Would you copy the records below, exactly and only from their first line through the line containing "verts=[g for g", without any pictures?

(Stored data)
BEGIN
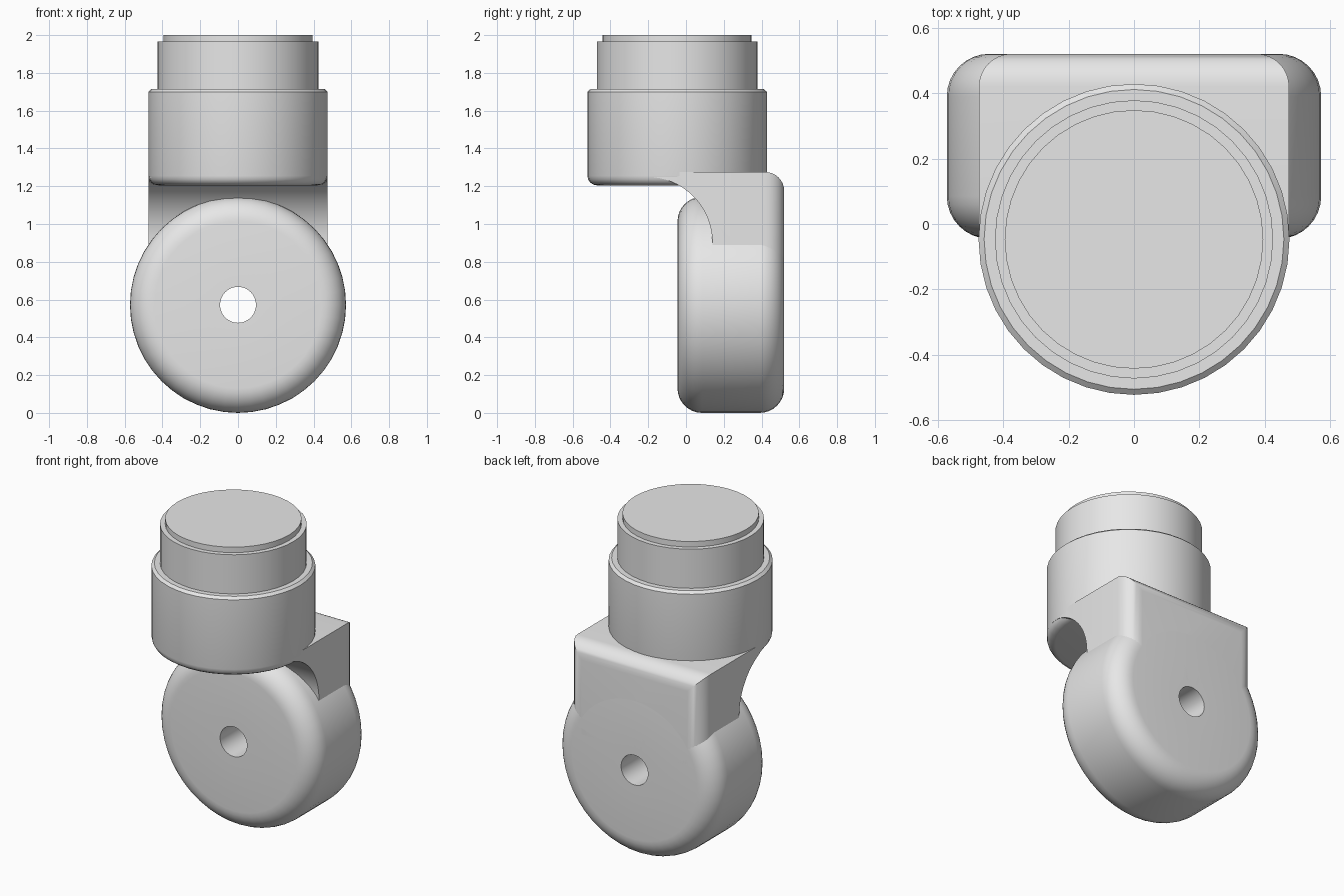
import bpy, bmesh
from math import sin, cos, pi, radians
from mathutils import Vector, Matrix

cube = bpy.data.objects.get("Cube")
if cube:
    bpy.data.objects.remove(cube)

grey = bpy.data.materials.new("plain_grey")
grey.use_nodes = True
colour = (0.8, 0.8, 0.8, 1)
grey.diffuse_color = colour
grey.node_tree.nodes["Principled BSDF"].inputs["Base Color"].default_value = colour


def add_object(name, bm):
    bmesh.ops.recalc_face_normals(bm, faces=bm.faces)
    mesh = bpy.data.meshes.new(name)
    bm.to_mesh(mesh)
    bm.free()
    mesh.materials.append(grey)
    obj = bpy.data.objects.new(name, mesh)
    bpy.context.collection.objects.link(obj)
    return obj


def smooth(obj):
    bpy.ops.object.select_all(action='DESELECT')
    obj.select_set(True)
    bpy.context.view_layer.objects.active = obj
    bpy.ops.object.shade_smooth_by_angle(angle=radians(30))


def arc(cx, cy, r, start, end, steps):
    """Points along an arc, angles in degrees."""
    angles = [radians(start + (end - start) * i / steps) for i in range(steps + 1)]
    return [(cx + r * cos(a), cy + r * sin(a)) for a in angles]


def lathe(name, profile, sides, matrix, closed=False):
    """Spin a (radius, height) profile about its local z axis."""
    bm = bmesh.new()
    verts = [bm.verts.new((r, 0, h)) for r, h in profile]
    edges = [bm.edges.new(pair) for pair in zip(verts, verts[1:])]
    if closed:
        edges.append(bm.edges.new((verts[-1], verts[0])))
    bmesh.ops.spin(bm, geom=verts + edges, axis=(0, 0, 1), cent=(0, 0, 0),
                   angle=2 * pi, steps=sides, use_duplicate=False)
    bmesh.ops.remove_doubles(bm, verts=bm.verts, dist=0.0005)
    bm.transform(matrix)
    obj = add_object(name, bm)
    smooth(obj)
    return obj


def prism(name, points, depth):
    """Extrude a closed outline of 3D points along a vector."""
    bm = bmesh.new()
    face = bm.faces.new([bm.verts.new(p) for p in points])
    new = bmesh.ops.extrude_face_region(bm, geom=[face])["geom"]
    bmesh.ops.translate(bm, vec=Vector(depth),
                        verts=[g for g in new if isinstance(g, bmesh.types.BMVert)])
    return add_object(name, bm)


POST_Y = -0.047
COLLAR_R = 0.475
BACK = 0.52

# Stepped post: rounded collar, neck and thin end cap
post = [(0, 1.205)] + arc(COLLAR_R - 0.05, 1.255, 0.05, -90, 0, 4)
post += [(COLLAR_R, 1.7), (0.458, 1.715), (0.425, 1.715), (0.425, 1.965),
         (0.395, 1.965), (0.395, 2), (0, 2)]
lathe("swivel_post", post, 40, Matrix.Translation((0, POST_Y, 0)))

# Wheel with rounded rims and an open axle hole, spun about y
WHEEL_R, HALF, ROUND, HOLE = 0.572, 0.2825, 0.13, 0.095
rim = WHEEL_R - ROUND
wheel = [(HOLE, -HALF)] + arc(rim, ROUND - HALF, ROUND, -90, 0, 8)
wheel += arc(rim, HALF - ROUND, ROUND, 0, 90, 8) + [(HOLE, HALF)]
lathe("wheel", wheel, 48, Matrix.Translation((0, BACK - HALF, WHEEL_R))
      @ Matrix.Rotation(pi / 2, 4, 'X'), closed=True)

# Bracket: side profile with a wheel-clearance arc, trimmed to a rounded plan
side = [(-0.6, 1.25)] + arc(-0.21, 0.9, 0.35, 90, 0, 16)
side += [(0.14, 0.7), (BACK, 0.7)]
side += arc(BACK - 0.1, 1.175, 0.1, 0, 90, 8) + [(-0.6, 1.275)]
bracket = prism("bracket", [(-0.6, y, z) for y, z in side], (1.2, 0, 0))

w = COLLAR_R - 0.001
plan = arc(0, POST_Y, w, 180, 360, 20)
plan += arc(w - 0.1, BACK - 0.1, 0.1, 0, 90, 8)
plan += arc(0.1 - w, BACK - 0.1, 0.1, 90, 180, 8)
cutter = prism("bracket_plan_cutter", [(x, y, 0.5) for x, y in plan], (0, 0, 1))
cutter.hide_render = True
cutter.hide_set(True)

trim = bracket.modifiers.new("plan_trim", 'BOOLEAN')
trim.operation = 'INTERSECT'
trim.solver = 'EXACT'
trim.object = cutter
bpy.ops.object.select_all(action='DESELECT')
bpy.context.view_layer.objects.active = bracket
bracket.select_set(True)
bpy.ops.object.modifier_apply(modifier=trim.name)
bpy.data.objects.remove(cutter)
smooth(bracket)
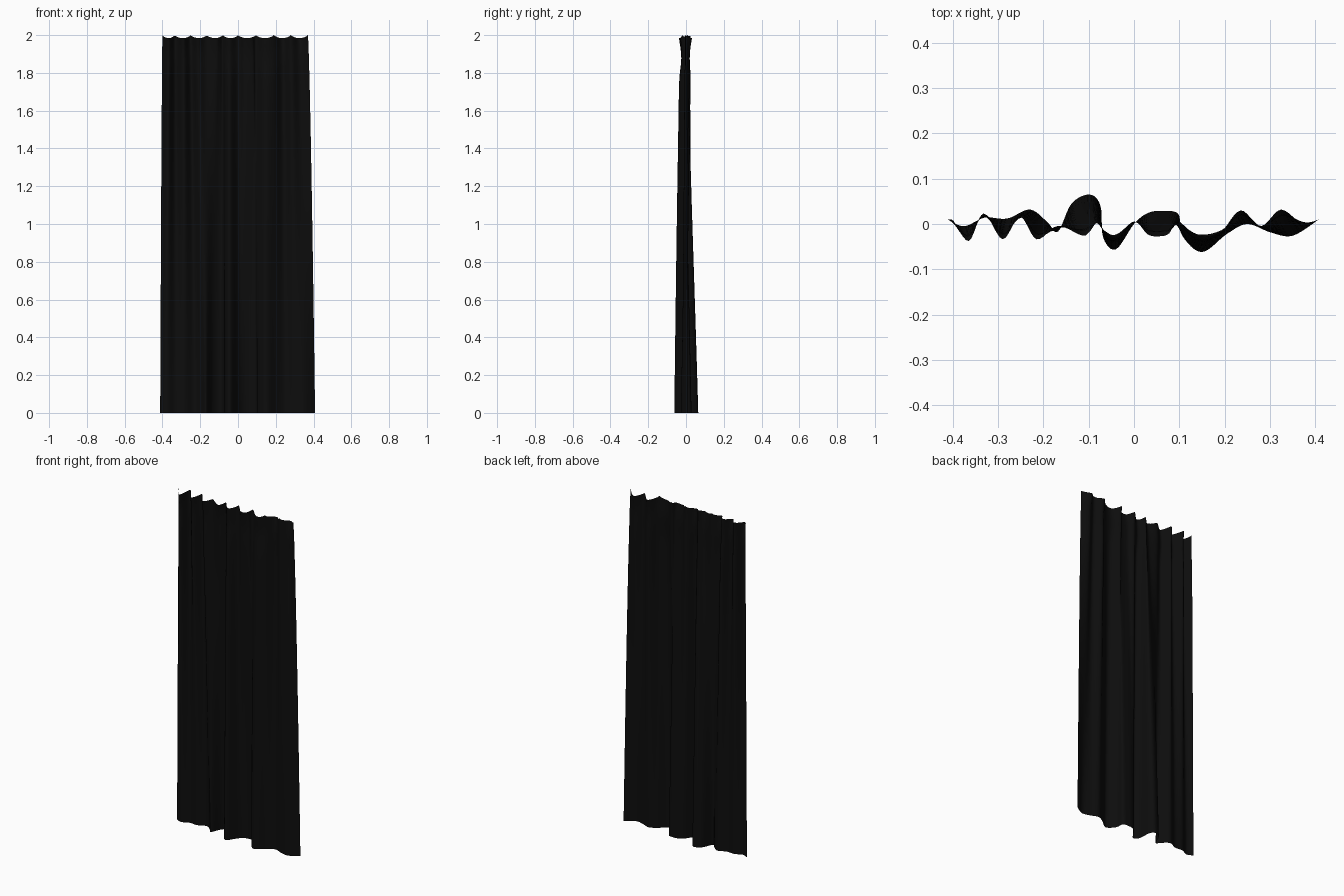
import bpy
import bmesh
import math
from mathutils import Vector

default_cube = bpy.data.objects.get("Cube")
if default_cube:
    bpy.data.objects.remove(default_cube, do_unlink=True)

# Fold lines in thousandths: gathered header (x, y), then loose hem (x, y)
FOLDS = [
    (-400, 10, -412, 10), (-365, -40, -375, -5), (-332, 25, -330, 14),
    (-290, -36, -280, 12), (-252, 18, -230, 32), (-215, -36, -192, 5),
    (-168, -5, -168, -17), (-115, -27, -138, 45), (-98, -18, -98, 65),
    (-82, 2, -74, 40), (-64, -20, -68, -30), (-40, -30, -40, -56),
    (0, 6, 0, 0), (30, -24, 30, 24), (55, -29, 62, 29), (78, -22, 98, 22),
    (95, 8, 106, -25), (140, -28, 150, -62), (190, -20, 205, -22),
    (235, 32, 250, 0), (280, -5, 300, -18), (325, 34, 350, -26),
    (370, -4, 408, 10),
]
PLEATS = [-0.40, -0.335, -0.25, -0.165, -0.08, 0.0, 0.095, 0.19, 0.28, 0.37]
HEIGHT = 2.0
STEPS = 6
ROWS = 32


def smooth_path(points):
    """Catmull-Rom curve through the given 2D points."""
    padded = [points[0]] + points + [points[-1]]
    path = []
    for a, b, c, d in zip(padded, padded[1:], padded[2:], padded[3:]):
        for step in range(STEPS):
            t = step / STEPS
            path.append(0.5 * (2 * b + (c - a) * t
                               + (2 * a - 5 * b + 4 * c - d) * t ** 2
                               + (3 * b - a - 3 * c + d) * t ** 3))
    return path + [points[-1]]


def header_sag(x):
    """Drop of the top edge between neighbouring pleat hooks."""
    for left, right in zip(PLEATS, PLEATS[1:]):
        if left <= x <= right:
            return 0.016 * math.sin(math.pi * (x - left) / (right - left)) ** 0.7
    return 0.0


header = smooth_path([Vector(f[:2]) / 1000 for f in FOLDS])
hem = smooth_path([Vector(f[2:]) / 1000 for f in FOLDS])

# Cloth sheet lofted from the header down to the hem
bm = bmesh.new()
grid = []
for row in range(ROWS + 1):
    drop = (row / ROWS) ** 1.4
    blend = drop ** 0.7
    pinch = 1 - 0.3 * math.exp(-((drop - 0.05) / 0.04) ** 2)
    line = []
    for top, bottom in zip(header, hem):
        p = top.lerp(bottom, blend)
        z = (HEIGHT - header_sag(top.x)) * (1 - drop)
        line.append(bm.verts.new((p.x, p.y * pinch, z)))
    grid.append(line)
for upper, lower in zip(grid, grid[1:]):
    for i in range(len(upper) - 1):
        bm.faces.new((upper[i], lower[i], lower[i + 1], upper[i + 1]))

mesh = bpy.data.meshes.new("curtain_panel")
bm.to_mesh(mesh)
bm.free()
curtain = bpy.data.objects.new("curtain_panel", mesh)
bpy.context.collection.objects.link(curtain)

# Black fabric
color = (0.004, 0.004, 0.004, 1.0)
fabric = bpy.data.materials.new("black_fabric")
fabric.use_nodes = True
fabric.diffuse_color = color
shader = fabric.node_tree.nodes["Principled BSDF"]
shader.inputs["Base Color"].default_value = color
shader.inputs["Roughness"].default_value = 0.9
mesh.materials.append(fabric)

# Soft shading across the folds
bpy.ops.object.select_all(action="DESELECT")
curtain.select_set(True)
bpy.context.view_layer.objects.active = curtain
bpy.ops.object.shade_smooth_by_angle(angle=math.radians(60))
END
### Answer for the task
import bpy, bmesh
from math import sin, cos, pi, radians
from mathutils import Vector, Matrix

cube = bpy.data.objects.get("Cube")
if cube:
    bpy.data.objects.remove(cube)

grey = bpy.data.materials.new("plain_grey")
grey.use_nodes = True
colour = (0.8, 0.8, 0.8, 1)
grey.diffuse_color = colour
grey.node_tree.nodes["Principled BSDF"].inputs["Base Color"].default_value = colour


def add_object(name, bm):
    bmesh.ops.recalc_face_normals(bm, faces=bm.faces)
    mesh = bpy.data.meshes.new(name)
    bm.to_mesh(mesh)
    bm.free()
    mesh.materials.append(grey)
    obj = bpy.data.objects.new(name, mesh)
    bpy.context.collection.objects.link(obj)
    return obj


def smooth(obj):
    bpy.ops.object.select_all(action='DESELECT')
    obj.select_set(True)
    bpy.context.view_layer.objects.active = obj
    bpy.ops.object.shade_smooth_by_angle(angle=radians(30))


def arc(cx, cy, r, start, end, steps):
    """Points along an arc, angles in degrees."""
    angles = [radians(start + (end - start) * i / steps) for i in range(steps + 1)]
    return [(cx + r * cos(a), cy + r * sin(a)) for a in angles]


def lathe(name, profile, sides, matrix, closed=False):
    """Spin a (radius, height) profile about its local z axis."""
    bm = bmesh.new()
    verts = [bm.verts.new((r, 0, h)) for r, h in profile]
    edges = [bm.edges.new(pair) for pair in zip(verts, verts[1:])]
    if closed:
        edges.append(bm.edges.new((verts[-1], verts[0])))
    bmesh.ops.spin(bm, geom=verts + edges, axis=(0, 0, 1), cent=(0, 0, 0),
                   angle=2 * pi, steps=sides, use_duplicate=False)
    bmesh.ops.remove_doubles(bm, verts=bm.verts, dist=0.0005)
    bm.transform(matrix)
    obj = add_object(name, bm)
    smooth(obj)
    return obj


def prism(name, points, depth):
    """Extrude a closed outline of 3D points along a vector."""
    bm = bmesh.new()
    face = bm.faces.new([bm.verts.new(p) for p in points])
    new = bmesh.ops.extrude_face_region(bm, geom=[face])["geom"]
    bmesh.ops.translate(bm, vec=Vector(depth),
                        verts=[g for g in new if isinstance(g, bmesh.types.BMVert)])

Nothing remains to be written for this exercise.